- [INSTRUCTIONS FOR THE TASK] From the entries that follow, gather each line holding the word "rings".

** Opening GIVEN INFORMATION block **

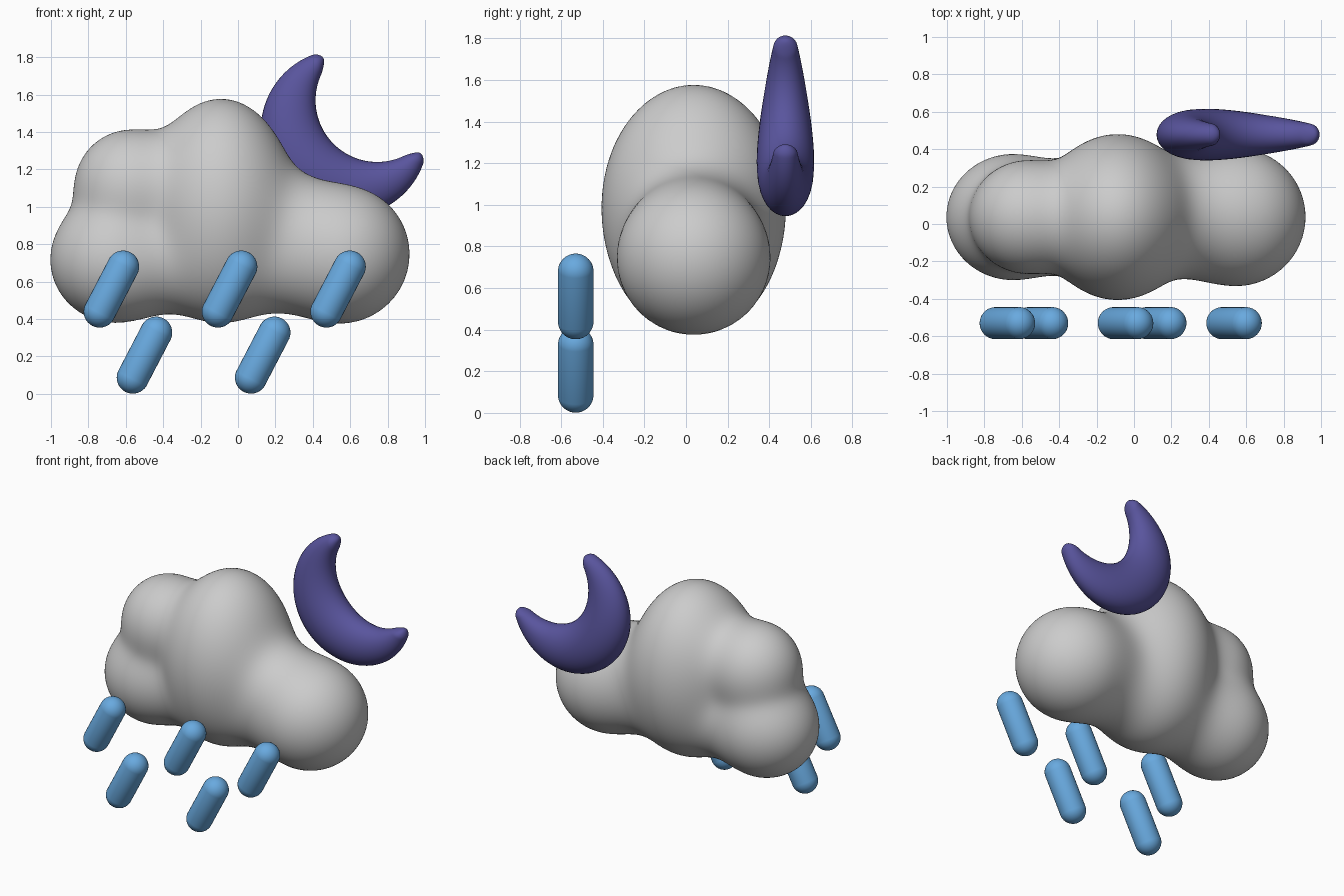
import bpy, bmesh
from math import sin, cos, pi, radians, sqrt, exp, log, atan2
from mathutils import Vector, Matrix

if "Cube" in bpy.data.objects:
    bpy.data.objects.remove(bpy.data.objects["Cube"])


def material(name, rgb):
    m = bpy.data.materials.new(name)
    m.diffuse_color = (*rgb, 1)
    m.use_nodes = True
    m.node_tree.nodes["Principled BSDF"].inputs["Base Color"].default_value = m.diffuse_color
    return m


def finish(bm, name, mat=None):
    bmesh.ops.recalc_face_normals(bm, faces=bm.faces)
    for f in bm.faces:
        f.smooth = True
    me = bpy.data.meshes.new(name)
    bm.to_mesh(me)
    bm.free()
    if mat:
        me.materials.append(mat)
    ob = bpy.data.objects.new(name, me)
    bpy.context.collection.objects.link(ob)
    return ob


# Cloud: a sphere pushed out to the smooth union of puffs and the bridges between them
Y = 0.037
PUFFS = [  # centre, radii
    (Vector((-0.09, Y, 0.985)), Vector((0.39, 0.44, 0.59))),
    (Vector((0.555, Y, 0.745)), Vector((0.345, 0.345, 0.345))),
    (Vector((-0.665, Y, 0.715)), Vector((0.33, 0.315, 0.32))),
    (Vector((-0.58, Y, 1.11)), Vector((0.275, 0.27, 0.28))),
]
BRIDGES = [  # start, end, radius
    (Vector((-0.62, Y, 0.73)), Vector((0.50, Y, 0.73)), 0.285),
    (Vector((-0.55, Y, 1.10)), Vector((-0.15, Y, 1.14)), 0.26),
    (Vector((0.55, Y, 0.76)), Vector((0.05, Y, 0.98)), 0.29),
]
BLEND = 0.05


def field(p):
    total = 0
    for c, r in PUFFS:
        q = p - c
        k0 = Vector((q.x / r.x, q.y / r.y, q.z / r.z)).length
        k1 = Vector((q.x / r.x**2, q.y / r.y**2, q.z / r.z**2)).length
        total += exp(-k0 * (k0 - 1) / max(k1, 1e-6) / BLEND)
    for a, b, r in BRIDGES:
        t = min(1, max(0, (p - a).dot(b - a) / (b - a).length_squared))
        total += exp((r - (p - a.lerp(b, t)).length) / BLEND)
    return -BLEND * log(max(total, 1e-300))


core = Vector((-0.10, Y, 0.85))
bm = bmesh.new()
bmesh.ops.create_icosphere(bm, subdivisions=6, radius=1)
for v in bm.verts:
    # sample denser towards the two long ends
    ray = Vector((v.co.x * 1.5, v.co.y, v.co.z)).normalized()
    lo, hi = 0.0, 1.3
    for _ in range(16):
        mid = (lo + hi) / 2
        if field(core + ray * mid) < 0:
            lo = mid
        else:
            hi = mid
    v.co = core + ray * lo
finish(bm, "cloud")

# Crescent moon: elliptical rings swept between an outer and an inner circle
centre, R = Vector((0.58, 0.478, 1.405)), 0.46
offset, r = 0.233, 0.33
STEPS, SIDES, SPAN = 96, 32, 118
bm = bmesh.new()
rings = []
for i in range(1, STEPS):
    q = -cos(pi * i / STEPS)
    a = radians(225.5 + SPAN * q)
    u = Vector((cos(a), 0, sin(a)))
    along = offset * cos(a - pi / 4)
    inner = along + sqrt(along**2 - offset**2 + r**2)
    outer = R - 0.018 * q**4
    mid = (outer + inner) / 2
    # rounded horn tips
    e = min(1, (1 - abs(q)) * SPAN / 7)
    cap = sqrt(1 - (1 - e)**2)
    w = (outer - inner) / 2 * cap
    t = (0.05 + 0.088 * cos(q * pi / 2)) * cap
    rings.append([bm.verts.new(centre + u * (mid + w * cos(2 * pi * j / SIDES))
                               + Vector((0, t * sin(2 * pi * j / SIDES), 0)))
                  for j in range(SIDES)])
for A, B in zip(rings, rings[1:]):
    for j in range(SIDES):
        k = (j + 1) % SIDES
        bm.faces.new((A[j], A[k], B[k], B[j]))
bm.faces.new(rings[0])
bm.faces.new(rings[-1])
finish(bm, "moon", material("moon_purple", (0.10, 0.09, 0.34)))

# Rain: slanted capsules, three above and two below
blue = material("rain_blue", (0.14, 0.40, 0.74))
half = Vector((0.0625, 0, 0.12))
drops = [(-0.677, 0.56), (-0.045, 0.56), (0.535, 0.56), (-0.50, 0.207), (0.132, 0.207)]
for n, (x, z) in enumerate(drops, 1):
    bm = bmesh.new()
    bmesh.ops.create_uvsphere(bm, u_segments=32, v_segments=17, radius=0.086)
    for v in bm.verts:
        v.co.z += half.length if v.co.z > 0 else -half.length
    bm.transform(Matrix.Translation((x, -0.53, z))
                 @ Matrix.Rotation(atan2(half.x, half.z), 4, 'Y'))
    finish(bm, f"raindrop_{n}", blue)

** Closing GIVEN INFORMATION block **

- [EXERCISE RESPONSE]
# Crescent moon: elliptical rings swept between an outer and an inner circle
rings = []
    rings.append([bm.verts.new(centre + u * (mid + w * cos(2 * pi * j / SIDES))
for A, B in zip(rings, rings[1:]):
bm.faces.new(rings[0])
bm.faces.new(rings[-1])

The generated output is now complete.